Comment: An area where Java applets continue to thrive (Score 2) 371

by gwolf (#47638301) Attached to: Oracle Hasn't Killed Java -- But There's Still Time

I still continue to see Java applets being widely used in tasks that require trusted signatures — Say, filling in the tax declarations in my country, or submitting the grades for my students. For both actions, we must use a x.509 client certificate, and for both actions, quite different entities do not trust client-side Javascript validation, Flash code, or anything like that — Only Java applets.

Which quite sucks, right, but anyway there'sa point to them.

Comment: Not one fan, but many... (Score 1) 171

by gwolf (#47577965) Attached to: Quiet Cooling With a Copper Foam Heatsink

A computer does not rely on a single fan - We have fans cooling the CPU, the GPU, the power supply... And they all cause air to move around inside the case.

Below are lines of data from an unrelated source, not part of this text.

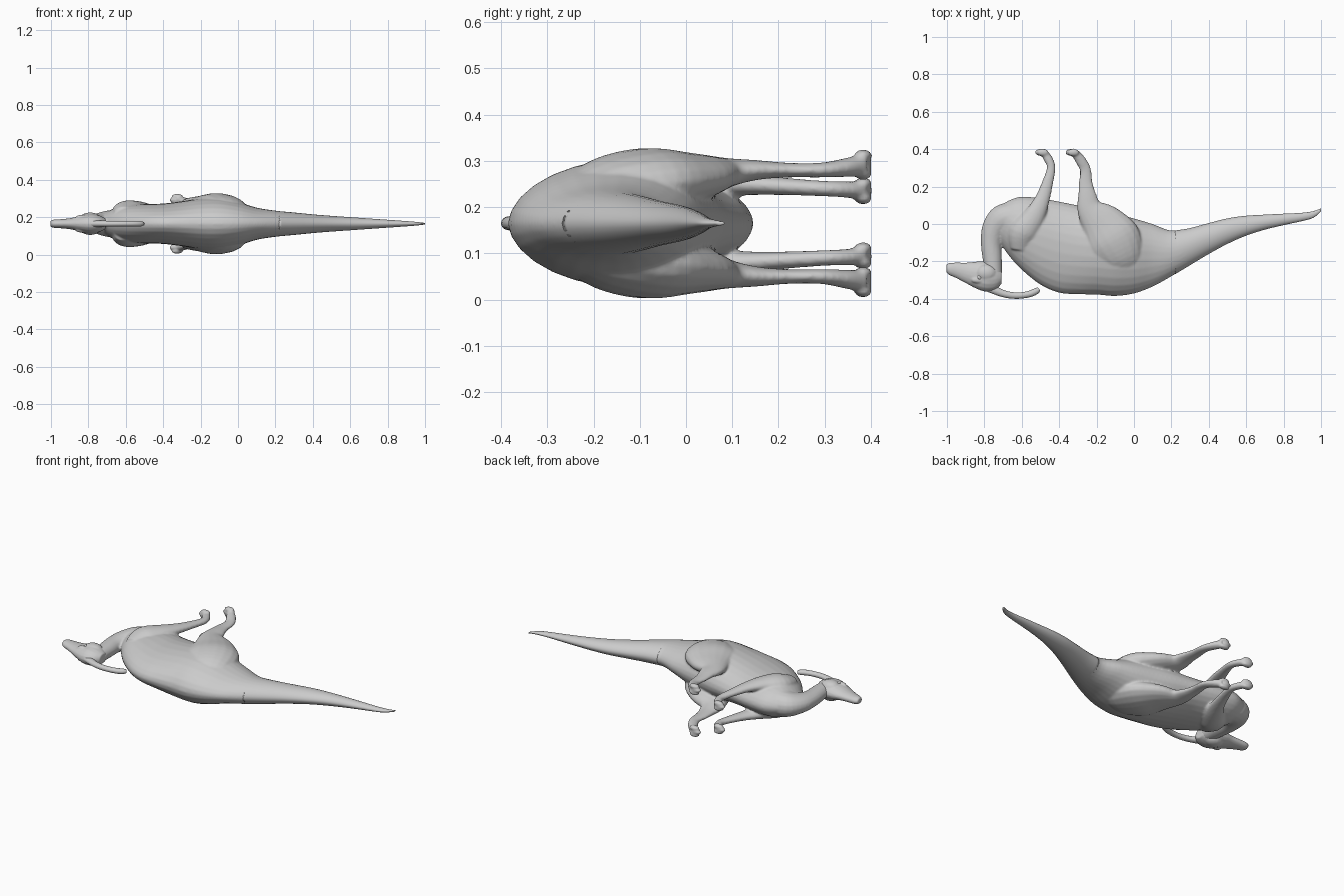
import bpy, bmesh, math
from mathutils import Vector

if "Cube" in bpy.data.objects:
    bpy.data.objects.remove(bpy.data.objects["Cube"])

MID = 0.165   # height of the plane of symmetry

skin = bpy.data.materials.new("grey_skin")
skin.diffuse_color = (0.6, 0.6, 0.6, 1)
skin.use_nodes = True
skin.node_tree.nodes["Principled BSDF"].inputs["Base Color"].default_value = skin.diffuse_color


def spline(rows, steps=4):
    """Smoothly interpolated rows of numbers."""
    out = []
    n = len(rows)
    for i in range(n - 1):
        quad = [rows[max(i - 1, 0)], rows[i], rows[i + 1], rows[min(i + 2, n - 1)]]
        for s in range(steps):
            t = s / steps
            out.append([b + 0.5 * t * (c - a + t * (2*a - 5*b + 4*c - d + t * (3*(b - c) + d - a)))
                        for a, b, c, d in zip(*quad)])
    return out + [list(rows[-1])]


def skin_rings(bm, rings):
    """Bridge closed rings of points and cap both ends."""
    vs = [[bm.verts.new(p) for p in r] for r in rings]
    n = len(vs[0])
    faces = [bm.faces.new(vs[0]), bm.faces.new(vs[-1][::-1])]
    for a, b in zip(vs, vs[1:]):
        for i in range(n):
            j = (i + 1) % n
            faces.append(bm.faces.new((a[i], b[i], b[j], a[j])))
    bmesh.ops.recalc_face_normals(bm, faces=faces)


def trunk(bm, rows, n=28):
    """Rows: x, back y, belly y, half thickness, y of widest point."""
    rings = []
    for x, lo, hi, w, mid in spline(rows):
        ring = []
        for i in range(n):
            a = math.tau * i / n
            c, s = math.cos(a), math.sin(a)
            h = (hi - mid) if s > 0 else (mid - lo)
            ring.append((x, mid + h * s, MID + w * math.copysign(abs(c) ** 1.1, c)))
        rings.append(ring)
    skin_rings(bm, rings)


def tube(bm, rows, side=1, n=18):
    """Rows: x, y, offset from the symmetry plane, in-plane radius, z radius."""
    pts = spline(rows)
    rings = []
    for k, (x, y, off, r, w) in enumerate(pts):
        a, b = pts[max(k - 1, 0)], pts[min(k + 1, len(pts) - 1)]
        d = Vector((b[0] - a[0], b[1] - a[1])).normalized()
        rings.append([(x - d.y * r * math.cos(t), y + d.x * r * math.cos(t),
                       MID + side * off + w * math.sin(t))
                      for t in (math.tau * i / n for i in range(n))])
    skin_rings(bm, rings)


def blob(bm, c, r):
    vs = bmesh.ops.create_uvsphere(bm, u_segments=14, v_segments=10, radius=1)["verts"]
    bmesh.ops.scale(bm, vec=r, verts=vs)
    bmesh.ops.translate(bm, vec=c, verts=vs)


def finish(bm, name, voxel, smooth):
    """Fuse overlapping volumes into one smooth skin."""
    me = bpy.data.meshes.new(name)
    bm.to_mesh(me)
    bm.free()
    ob = bpy.data.objects.new(name, me)
    bpy.context.collection.objects.link(ob)
    me.materials.append(skin)
    if voxel:
        m = ob.modifiers.new("fuse", "REMESH")
        m.mode, m.voxel_size, m.use_smooth_shade = "VOXEL", voxel, True
        m = ob.modifiers.new("soften", "SMOOTH")
        m.factor, m.iterations = 0.5, smooth
    for p in me.polygons:
        p.use_smooth = True
    return ob


# Torso and the root of the tail
body = bmesh.new()
trunk(body, [
    (-.75, -.04, .055, .03, .01), (-.71, -.11, .10, .055, .0),
    (-.66, -.18, .13, .085, -.01), (-.6, -.245, .146, .10, -.03),
    (-.5, -.325, .138, .105, -.06), (-.4, -.368, .12, .108, -.09),
    (-.3, -.376, .10, .12, -.11), (-.2, -.378, .08, .135, -.12),
    (-.1, -.385, .055, .137, -.13), (0, -.372, .03, .117, -.14),
    (.1, -.335, 0, .086, -.145), (.2, -.28, -.035, .07, -.15),
    (.3, -.22, -.022, .06, -.115)])

# Neck
tube(body, [(-.64, .03, 0, .085, .08), (-.70, .02, 0, .085, .07), (-.745, -.03, 0, .07, .055),
            (-.763, -.10, 0, .056, .046), (-.758, -.18, 0, .052, .043), (-.75, -.27, 0, .045, .04)])

for side in (1, -1):
    # Hind leg, from hip to foot
    tube(body, [(-.03, -.27, .06, .06, .03), (-.06, -.19, .075, .12, .065), (-.11, -.09, .088, .15, .075),
                (-.17, .0, .098, .12, .055), (-.235, .08, .108, .072, .034), (-.25, .15, .115, .05, .022),
                (-.258, .22, .115, .037, .016), (-.26, .29, .115, .03, .016),
                (-.285, .34, .12, .028, .02), (-.315, .38, .125, .022, .024)], side)
    # Foreleg, from shoulder to foot
    tube(body, [(-.61, -.14, .06, .05, .03), (-.595, -.05, .075, .075, .048), (-.54, .03, .085, .06, .036),
                (-.495, .12, .085, .042, .025), (-.465, .21, .08, .031, .019),
                (-.443, .3, .075, .023, .017), (-.46, .35, .073, .024, .018),
                (-.48, .38, .07, .02, .02)], side)
    # Toes
    for fx, off, spread in ((-.325, .127, .02), (-.487, .07, .016)):
        for k in (-1, 0, 1):
            blob(body, (fx - (.012 if k == 0 else 0), .383, MID + side * (off + k * spread)),
                 (.032, .02, .013))
finish(body, "body_and_legs", .0065, 5)

# Tail
tail = bmesh.new()
trunk(tail, [
    (.22, -.268, -.035, .067, -.145), (.3, -.22, -.022, .06, -.115), (.4, -.16, .005, .05, -.075),
    (.5, -.106, .03, .042, -.035), (.6, -.062, .044, .035, -.01), (.7, -.03, .05, .028, .01),
    (.8, -.006, .055, .021, .025), (.9, .016, .06, .014, .038), (.96, .034, .069, .009, .052),
    (1, .068, .084, .004, .076)])
finish(tail, "tail", None, 0)

# Head with beak and cheeks
head = bmesh.new()
tube(head, [(-1.003, -.24, 0, .022, .016), (-.985, -.24, 0, .033, .022), (-.94, -.248, 0, .043, .025),
            (-.89, -.26, 0, .056, .031), (-.84, -.27, 0, .072, .043), (-.785, -.28, 0, .082, .053),
            (-.74, -.283, 0, .07, .044), (-.708, -.283, 0, .035, .028)])
for side in (1, -1):
    # Cheeks and brow ridges
    blob(head, (-.79, -.262, MID + side * .03), (.055, .045, .03))
    blob(head, (-.83, -.3, MID + side * .034), (.04, .018, .014))
finish(head, "head", .005, 4)

# Swept-back crest
crest = bmesh.new()
tube(crest, [(-.90, -.285, 0, .02, .02), (-.84, -.318, 0, .022, .02), (-.78, -.338, 0, .024, .018),
             (-.70, -.372, 0, .019, .016), (-.63, -.383, 0, .017, .015), (-.565, -.376, 0, .017, .015),
             (-.525, -.36, 0, .017, .015), (-.508, -.347, 0, .011, .01)])
finish(crest, "crest", None, 0)

# Eyes
for side, name in ((1, "eye_left"), (-1, "eye_right")):
    eye = bmesh.new()
    blob(eye, (-.825, -.285, MID + side * .042), (.013, .013, .009))
    finish(eye, name, None, 0)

Air carries dust with it. And dust is quite likely to get trapped inside structures as this one, very sponge-like.

Give it enough time, and it will become a mass of dust with a metallic skeleton... (I don't know, it reminds me quite a bit User Friendly's Dust Puppy ;-) )

That does not sound like a good recipe.

Comment: Televoting — Urgh... (Score 1) 18

by gwolf (#47451001) Attached to: Interviews: Juan Gilbert Answers Your Questions

I'm very sorry... Slashdot interviews tend to summon interesting people, with real answers to tough questions. This one, however, is quite disappointing. The answer for a half-technical questions should not be "go look at the nice video our marketing chaps did", but a explanation of the process, as thorough as possible. And if his answers are all like the one where he says, "mail-in voting is fucked-up as well, but people tend to accept it"... It is a clear no-go. If he is pushing the technical-social part to change a perceived shortcoming, he would have (IMO) the moral obligation to oppose mail-in voting, as it dillutes security and trust.

I am a (small) academic myself. His viewpoints, saying "I'm not here to fix the political part, just to research on the social issues" is short-sighted at best. And it lacks in what is often criticized about the academics: An obsession with our line of work, without caring for how it interfaces with reality. The same happens with many who research on the mathematical side of e-voting. It might be all sound and good as long as you don't factor in humans. Put humans in the equation, and we end up clearly better with good ol' paper voting.

The test of intelligent tinkering is to save all the parts. -- Aldo Leopold